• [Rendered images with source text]
==============================

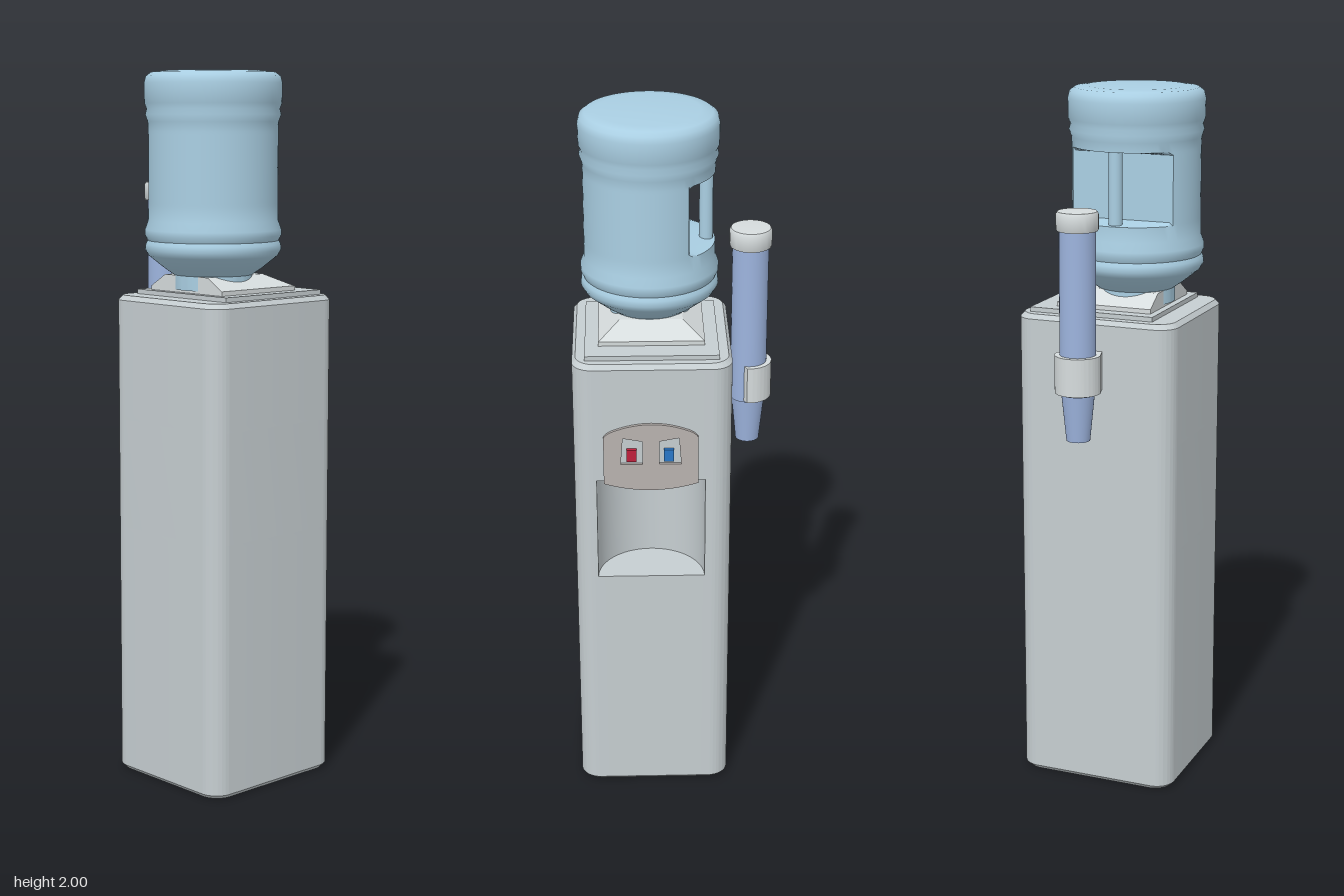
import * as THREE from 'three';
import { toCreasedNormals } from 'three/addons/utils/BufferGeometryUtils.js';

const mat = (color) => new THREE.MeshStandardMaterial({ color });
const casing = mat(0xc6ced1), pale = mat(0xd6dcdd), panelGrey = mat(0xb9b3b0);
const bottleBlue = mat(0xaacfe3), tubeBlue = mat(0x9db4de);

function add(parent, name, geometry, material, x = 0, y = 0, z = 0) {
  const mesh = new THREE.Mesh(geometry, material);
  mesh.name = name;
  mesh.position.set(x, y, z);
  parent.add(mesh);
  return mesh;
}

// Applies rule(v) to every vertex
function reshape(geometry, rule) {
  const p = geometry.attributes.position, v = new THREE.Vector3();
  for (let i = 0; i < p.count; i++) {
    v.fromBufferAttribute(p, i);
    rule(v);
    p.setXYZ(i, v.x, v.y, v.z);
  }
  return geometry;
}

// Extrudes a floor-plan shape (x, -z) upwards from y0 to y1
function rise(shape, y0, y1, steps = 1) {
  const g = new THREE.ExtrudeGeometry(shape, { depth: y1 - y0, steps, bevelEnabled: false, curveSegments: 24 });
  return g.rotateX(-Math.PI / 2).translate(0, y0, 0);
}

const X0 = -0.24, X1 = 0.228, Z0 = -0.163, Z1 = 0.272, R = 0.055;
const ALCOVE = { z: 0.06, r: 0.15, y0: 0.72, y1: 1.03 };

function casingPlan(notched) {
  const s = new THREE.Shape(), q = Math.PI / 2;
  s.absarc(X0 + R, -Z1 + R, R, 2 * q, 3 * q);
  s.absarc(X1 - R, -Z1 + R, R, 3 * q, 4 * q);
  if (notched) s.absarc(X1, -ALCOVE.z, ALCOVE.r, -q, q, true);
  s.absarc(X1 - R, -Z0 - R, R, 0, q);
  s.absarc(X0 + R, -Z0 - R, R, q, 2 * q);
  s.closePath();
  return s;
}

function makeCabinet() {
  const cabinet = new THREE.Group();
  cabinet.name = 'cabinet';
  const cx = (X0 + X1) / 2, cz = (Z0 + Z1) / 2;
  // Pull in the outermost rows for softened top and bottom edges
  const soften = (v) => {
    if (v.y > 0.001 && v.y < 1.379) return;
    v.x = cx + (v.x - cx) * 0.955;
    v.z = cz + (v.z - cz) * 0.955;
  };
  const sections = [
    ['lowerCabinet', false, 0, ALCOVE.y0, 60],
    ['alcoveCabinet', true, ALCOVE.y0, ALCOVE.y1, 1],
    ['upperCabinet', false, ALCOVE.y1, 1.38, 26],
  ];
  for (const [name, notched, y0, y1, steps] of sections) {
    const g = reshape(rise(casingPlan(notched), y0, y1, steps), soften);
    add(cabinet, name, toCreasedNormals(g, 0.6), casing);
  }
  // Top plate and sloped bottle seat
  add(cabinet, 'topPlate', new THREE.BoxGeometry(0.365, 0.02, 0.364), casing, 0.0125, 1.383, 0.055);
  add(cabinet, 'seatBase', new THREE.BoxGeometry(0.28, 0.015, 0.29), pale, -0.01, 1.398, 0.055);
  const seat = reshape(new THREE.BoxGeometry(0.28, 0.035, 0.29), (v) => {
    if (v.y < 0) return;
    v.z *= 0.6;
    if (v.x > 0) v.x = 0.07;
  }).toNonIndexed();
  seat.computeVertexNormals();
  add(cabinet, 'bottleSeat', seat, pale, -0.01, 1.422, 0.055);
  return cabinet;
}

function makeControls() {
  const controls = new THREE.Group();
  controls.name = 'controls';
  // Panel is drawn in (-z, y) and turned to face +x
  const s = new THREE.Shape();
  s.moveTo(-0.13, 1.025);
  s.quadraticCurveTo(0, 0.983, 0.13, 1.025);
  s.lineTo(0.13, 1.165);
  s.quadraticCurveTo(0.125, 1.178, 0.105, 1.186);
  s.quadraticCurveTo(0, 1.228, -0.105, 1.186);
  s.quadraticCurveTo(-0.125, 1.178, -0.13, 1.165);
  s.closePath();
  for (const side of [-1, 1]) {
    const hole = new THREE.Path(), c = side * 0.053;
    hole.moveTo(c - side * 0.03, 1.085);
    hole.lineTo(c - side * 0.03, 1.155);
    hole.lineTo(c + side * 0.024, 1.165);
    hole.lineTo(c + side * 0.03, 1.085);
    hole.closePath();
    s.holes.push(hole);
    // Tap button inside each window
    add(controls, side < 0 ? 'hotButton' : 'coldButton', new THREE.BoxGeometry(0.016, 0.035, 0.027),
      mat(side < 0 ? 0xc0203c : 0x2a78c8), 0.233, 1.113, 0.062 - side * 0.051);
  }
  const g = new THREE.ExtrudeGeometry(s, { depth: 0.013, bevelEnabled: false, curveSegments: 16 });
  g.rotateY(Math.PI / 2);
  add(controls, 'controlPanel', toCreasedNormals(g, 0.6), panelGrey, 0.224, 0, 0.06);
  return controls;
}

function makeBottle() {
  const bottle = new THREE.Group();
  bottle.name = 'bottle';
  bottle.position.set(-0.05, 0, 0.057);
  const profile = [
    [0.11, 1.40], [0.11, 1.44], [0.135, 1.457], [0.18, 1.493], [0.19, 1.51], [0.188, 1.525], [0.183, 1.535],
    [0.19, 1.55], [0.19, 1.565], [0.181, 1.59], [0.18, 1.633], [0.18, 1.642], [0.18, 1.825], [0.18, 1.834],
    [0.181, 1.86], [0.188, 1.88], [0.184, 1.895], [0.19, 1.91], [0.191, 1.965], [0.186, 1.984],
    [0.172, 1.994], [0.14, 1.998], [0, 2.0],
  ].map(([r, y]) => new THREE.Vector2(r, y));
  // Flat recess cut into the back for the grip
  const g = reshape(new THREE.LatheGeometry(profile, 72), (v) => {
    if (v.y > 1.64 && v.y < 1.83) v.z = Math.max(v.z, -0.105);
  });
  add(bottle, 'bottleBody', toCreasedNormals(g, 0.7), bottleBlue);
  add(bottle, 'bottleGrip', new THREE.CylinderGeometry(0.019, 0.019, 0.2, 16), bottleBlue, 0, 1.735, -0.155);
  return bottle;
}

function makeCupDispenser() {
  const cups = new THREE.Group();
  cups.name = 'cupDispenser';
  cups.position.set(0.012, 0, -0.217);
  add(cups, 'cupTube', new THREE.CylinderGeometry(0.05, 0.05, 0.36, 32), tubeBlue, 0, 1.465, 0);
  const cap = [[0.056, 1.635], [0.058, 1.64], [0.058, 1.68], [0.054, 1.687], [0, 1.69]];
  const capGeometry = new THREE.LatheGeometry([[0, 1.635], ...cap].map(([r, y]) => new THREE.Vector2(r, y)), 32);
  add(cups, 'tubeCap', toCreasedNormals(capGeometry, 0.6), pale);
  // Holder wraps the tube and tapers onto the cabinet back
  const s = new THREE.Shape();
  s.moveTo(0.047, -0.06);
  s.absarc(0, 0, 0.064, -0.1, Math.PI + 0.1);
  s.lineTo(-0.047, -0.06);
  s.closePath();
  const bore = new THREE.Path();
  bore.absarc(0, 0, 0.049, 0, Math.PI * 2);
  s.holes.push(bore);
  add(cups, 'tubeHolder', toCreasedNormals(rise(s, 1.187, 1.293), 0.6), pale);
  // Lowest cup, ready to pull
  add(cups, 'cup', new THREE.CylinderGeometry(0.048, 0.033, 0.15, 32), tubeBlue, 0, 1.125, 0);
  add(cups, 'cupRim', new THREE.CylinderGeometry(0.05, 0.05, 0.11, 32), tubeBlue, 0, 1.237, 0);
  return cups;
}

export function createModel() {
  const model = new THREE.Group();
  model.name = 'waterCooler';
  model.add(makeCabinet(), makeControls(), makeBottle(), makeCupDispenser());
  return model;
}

==============================

• [The problem] Your task is to set down every entry exactly, leaving out any picture it contains.

• [Response below]
import * as THREE from 'three';
import { toCreasedNormals } from 'three/addons/utils/BufferGeometryUtils.js';

const mat = (color) => new THREE.MeshStandardMaterial({ color });
const casing = mat(0xc6ced1), pale = mat(0xd6dcdd), panelGrey = mat(0xb9b3b0);
const bottleBlue = mat(0xaacfe3), tubeBlue = mat(0x9db4de);

function add(parent, name, geometry, material, x = 0, y = 0, z = 0) {
  const mesh = new THREE.Mesh(geometry, material);
  mesh.name = name;
  mesh.position.set(x, y, z);
  parent.add(mesh);
  return mesh;
}

// Applies rule(v) to every vertex
function reshape(geometry, rule) {
  const p = geometry.attributes.position, v = new THREE.Vector3();
  for (let i = 0; i < p.count; i++) {
    v.fromBufferAttribute(p, i);
    rule(v);
    p.setXYZ(i, v.x, v.y, v.z);
  }
  return geometry;
}

// Extrudes a floor-plan shape (x, -z) upwards from y0 to y1
function rise(shape, y0, y1, steps = 1) {
  const g = new THREE.ExtrudeGeometry(shape, { depth: y1 - y0, steps, bevelEnabled: false, curveSegments: 24 });
  return g.rotateX(-Math.PI / 2).translate(0, y0, 0);
}

const X0 = -0.24, X1 = 0.228, Z0 = -0.163, Z1 = 0.272, R = 0.055;
const ALCOVE = { z: 0.06, r: 0.15, y0: 0.72, y1: 1.03 };

function casingPlan(notched) {
  const s = new THREE.Shape(), q = Math.PI / 2;
  s.absarc(X0 + R, -Z1 + R, R, 2 * q, 3 * q);
  s.absarc(X1 - R, -Z1 + R, R, 3 * q, 4 * q);
  if (notched) s.absarc(X1, -ALCOVE.z, ALCOVE.r, -q, q, true);
  s.absarc(X1 - R, -Z0 - R, R, 0, q);
  s.absarc(X0 + R, -Z0 - R, R, q, 2 * q);
  s.closePath();
  return s;
}

function makeCabinet() {
  const cabinet = new THREE.Group();
  cabinet.name = 'cabinet';
  const cx = (X0 + X1) / 2, cz = (Z0 + Z1) / 2;
  // Pull in the outermost rows for softened top and bottom edges
  const soften = (v) => {
    if (v.y > 0.001 && v.y < 1.379) return;
    v.x = cx + (v.x - cx) * 0.955;
    v.z = cz + (v.z - cz) * 0.955;
  };
  const sections = [
    ['lowerCabinet', false, 0, ALCOVE.y0, 60],
    ['alcoveCabinet', true, ALCOVE.y0, ALCOVE.y1, 1],
    ['upperCabinet', false, ALCOVE.y1, 1.38, 26],
  ];
  for (const [name, notched, y0, y1, steps] of sections) {
    const g = reshape(rise(casingPlan(notched), y0, y1, steps), soften);
    add(cabinet, name, toCreasedNormals(g, 0.6), casing);
  }
  // Top plate and sloped bottle seat
  add(cabinet, 'topPlate', new THREE.BoxGeometry(0.365, 0.02, 0.364), casing, 0.0125, 1.383, 0.055);
  add(cabinet, 'seatBase', new THREE.BoxGeometry(0.28, 0.015, 0.29), pale, -0.01, 1.398, 0.055);
  const seat = reshape(new THREE.BoxGeometry(0.28, 0.035, 0.29), (v) => {
    if (v.y < 0) return;
    v.z *= 0.6;
    if (v.x > 0) v.x = 0.07;
  }).toNonIndexed();
  seat.computeVertexNormals();
  add(cabinet, 'bottleSeat', seat, pale, -0.01, 1.422, 0.055);
  return cabinet;
}

function makeControls() {
  const controls = new THREE.Group();
  controls.name = 'controls';
  // Panel is drawn in (-z, y) and turned to face +x
  const s = new THREE.Shape();
  s.moveTo(-0.13, 1.025);
  s.quadraticCurveTo(0, 0.983, 0.13, 1.025);
  s.lineTo(0.13, 1.165);
  s.quadraticCurveTo(0.125, 1.178, 0.105, 1.186);
  s.quadraticCurveTo(0, 1.228, -0.105, 1.186);
  s.quadraticCurveTo(-0.125, 1.178, -0.13, 1.165);
  s.closePath();
  for (const side of [-1, 1]) {
    const hole = new THREE.Path(), c = side * 0.053;
    hole.moveTo(c - side * 0.03, 1.085);
    hole.lineTo(c - side * 0.03, 1.155);
    hole.lineTo(c + side * 0.024, 1.165);
    hole.lineTo(c + side * 0.03, 1.085);
    hole.closePath();
    s.holes.push(hole);
    // Tap button inside each window
    add(controls, side < 0 ? 'hotButton' : 'coldButton', new THREE.BoxGeometry(0.016, 0.035, 0.027),
      mat(side < 0 ? 0xc0203c : 0x2a78c8), 0.233, 1.113, 0.062 - side * 0.051);
  }
  const g = new THREE.ExtrudeGeometry(s, { depth: 0.013, bevelEnabled: false, curveSegments: 16 });
  g.rotateY(Math.PI / 2);
  add(controls, 'controlPanel', toCreasedNormals(g, 0.6), panelGrey, 0.224, 0, 0.06);
  return controls;
}

function makeBottle() {
  const bottle = new THREE.Group();
  bottle.name = 'bottle';
  bottle.position.set(-0.05, 0, 0.057);
  const profile = [
    [0.11, 1.40], [0.11, 1.44], [0.135, 1.457], [0.18, 1.493], [0.19, 1.51], [0.188, 1.525], [0.183, 1.535],
    [0.19, 1.55], [0.19, 1.565], [0.181, 1.59], [0.18, 1.633], [0.18, 1.642], [0.18, 1.825], [0.18, 1.834],
    [0.181, 1.86], [0.188, 1.88], [0.184, 1.895], [0.19, 1.91], [0.191, 1.965], [0.186, 1.984],
    [0.172, 1.994], [0.14, 1.998], [0, 2.0],
  ].map(([r, y]) => new THREE.Vector2(r, y));
  // Flat recess cut into the back for the grip
  const g = reshape(new THREE.LatheGeometry(profile, 72), (v) => {
    if (v.y > 1.64 && v.y < 1.83) v.z = Math.max(v.z, -0.105);
  });
  add(bottle, 'bottleBody', toCreasedNormals(g, 0.7), bottleBlue);
  add(bottle, 'bottleGrip', new THREE.CylinderGeometry(0.019, 0.019, 0.2, 16), bottleBlue, 0, 1.735, -0.155);
  return bottle;
}

function makeCupDispenser() {
  const cups = new THREE.Group();
  cups.name = 'cupDispenser';
  cups.position.set(0.012, 0, -0.217);
  add(cups, 'cupTube', new THREE.CylinderGeometry(0.05, 0.05, 0.36, 32), tubeBlue, 0, 1.465, 0);
  const cap = [[0.056, 1.635], [0.058, 1.64], [0.058, 1.68], [0.054, 1.687], [0, 1.69]];
  const capGeometry = new THREE.LatheGeometry([[0, 1.635], ...cap].map(([r, y]) => new THREE.Vector2(r, y)), 32);
  add(cups, 'tubeCap', toCreasedNormals(capGeometry, 0.6), pale);
  // Holder wraps the tube and tapers onto the cabinet back
  const s = new THREE.Shape();
  s.moveTo(0.047, -0.06);
  s.absarc(0, 0, 0.064, -0.1, Math.PI + 0.1);
  s.lineTo(-0.047, -0.06);
  s.closePath();
  const bore = new THREE.Path();
  bore.absarc(0, 0, 0.049, 0, Math.PI * 2);
  s.holes.push(bore);
  add(cups, 'tubeHolder', toCreasedNormals(rise(s, 1.187, 1.293), 0.6), pale);
  // Lowest cup, ready to pull
  add(cups, 'cup', new THREE.CylinderGeometry(0.048, 0.033, 0.15, 32), tubeBlue, 0, 1.125, 0);
  add(cups, 'cupRim', new THREE.CylinderGeometry(0.05, 0.05, 0.11, 32), tubeBlue, 0, 1.237, 0);
  return cups;
}

export function createModel() {
  const model = new THREE.Group();
  model.name = 'waterCooler';
  model.add(makeCabinet(), makeControls(), makeBottle(), makeCupDispenser());
  return model;
}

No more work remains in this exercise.